someone went a little overboard with the silly string
To be fair, the hermit crab here, Pagurus prideauxi, wasn't the party animal here. Those pink strings were secreted from the cloak anemone (Adamsia carciniopados). While they seem fun and festive, the strings are actually poisonous tentacles to protect both the hermit crab and its symbiotic friend!
the anemone protecting its hermit crab pal while he courts a little lady
(photo by Dive Tramp Darryl Mayer)
I always love seeing symbiotic relationships with hermit crabs and anemones. It seems like such a wonderful way for an anemone to get around! The cloak anemone really has it figured out though: while hermit crabs normally have to find larger shells to fit into, and thus have to ditch their old small shells despite any friends they might have picked up, the cloak anemone becomes a sort of protective shell itself for the hermit crab. It does this by creating a chitinous layer called a carcinoecium which helps extend the original shell's coverage!
a sad crabless anemone found on a Scottish beach - note the structure of
the carcinoecium that used to protect a hermit crab's face
Because the cloak anemone adds to the hermit crab's home, the hermit crab never has to worry about finding a bigger shell. That means these crab-anemone pairs are set for life!

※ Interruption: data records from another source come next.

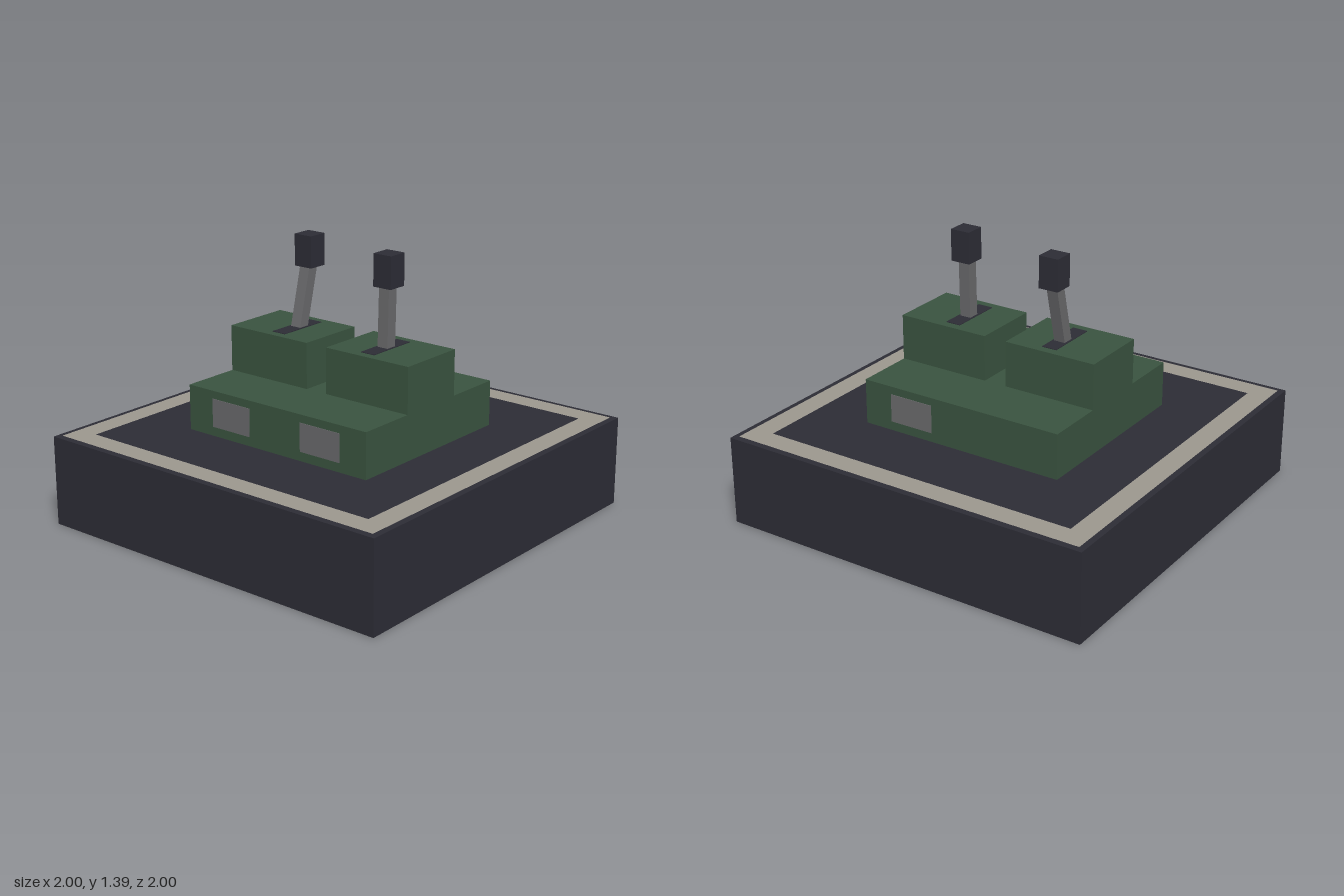
import * as THREE from 'three';

const mat = (name, color, side = THREE.FrontSide) => {
  const m = new THREE.MeshStandardMaterial({ color, side });
  m.name = name;
  return m;
};

export function createModel() {
  const group = new THREE.Group();
  const dark = mat('charcoal', 0x2d2d36);
  const shell = mat('charcoalShell', 0x2d2d36, THREE.DoubleSide);
  const tan = mat('stoneTrim', 0x9d988f);
  const green = mat('darkGreen', 0x3a5440);
  const grey = mat('metalGrey', 0x6a6a6c);

  const add = (name, geometry, material, x = 0, y = 0, z = 0) => {
    const mesh = new THREE.Mesh(geometry, material);
    mesh.name = name;
    mesh.position.set(x, y, z);
    group.add(mesh);
    return mesh;
  };
  // box given by its lower and upper corners
  const box = (name, material, [x0, y0, z0], [x1, y1, z1]) =>
    add(name, new THREE.BoxGeometry(x1 - x0, y1 - y0, z1 - z0), material,
      (x0 + x1) / 2, (y0 + y1) / 2, (z0 + z1) / 2);

  // hollow plinth, open underneath: drop the bottom face of a box
  const plinth = new THREE.BoxGeometry(2, 0.462, 2);
  const faces = Array.from(plinth.index.array);
  faces.splice(18, 6);
  plinth.setIndex(faces);
  plinth.clearGroups();
  add('plinth', plinth, shell, 0, 0.231, 0);

  // square trim ring painted on the plinth top
  const square = (s, Type) => new Type([[-s, -s], [s, -s], [s, s], [-s, s]].map(p => new THREE.Vector2(...p)));
  const ring = square(0.97, THREE.Shape);
  ring.holes.push(square(0.855, THREE.Path));
  add('trimRing', new THREE.ShapeGeometry(ring).rotateX(-Math.PI / 2), tan, 0, 0.465, 0);

  // control housing
  box('housing', green, [-0.495, 0.462, -0.555], [0.495, 0.695, 0.555]);

  // lever leaning along x from bottom centre to top centre
  const leverGeometry = (x0, x1, y0, y1) => {
    const g = new THREE.BoxGeometry(0.06, y1 - y0, 0.06).toNonIndexed();
    const p = g.attributes.position;
    for (let i = 0; i < p.count; i++) p.setX(i, p.getX(i) + (p.getY(i) > 0 ? x1 : x0));
    g.computeVertexNormals();
    return g;
  };

  // two lever stations, front and back
  const stations = [
    { side: 'front', s: 1, foot: 0.005, head: 0.02 },
    { side: 'back', s: -1, foot: 0.015, head: 0.1 },
  ];
  for (const { side, s, foot, head } of stations) {
    const z = 0.28 * s;
    add(side + 'Block', new THREE.BoxGeometry(0.37, 0.235, 0.495), green, 0, 0.8125, 0.3085 * s);
    add(side + 'Slot', new THREE.BoxGeometry(0.28, 0.006, 0.08), dark, 0, 0.93, z);
    add(side + 'Lever', leverGeometry(foot, head - 0.006, 0.92, 1.24), grey, 0, 1.08, z);
    add(side + 'Knob', new THREE.BoxGeometry(0.105, 0.163, 0.105), dark, head, 1.31, z);
  }

  // thin side plates: one on the left flank, two on the right
  for (const [name, x, z] of [['leftPlate', 0.495, 0.28], ['rightFrontPlate', -0.495, 0.28], ['rightBackPlate', -0.495, -0.28]])
    add(name, new THREE.BoxGeometry(0.006, 0.145, 0.24), grey, x, 0.582, z);

  return group;
}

They're like the Pooh Bear and Piglet of the marine world!
"Silly ol' crab!" - cloak anemone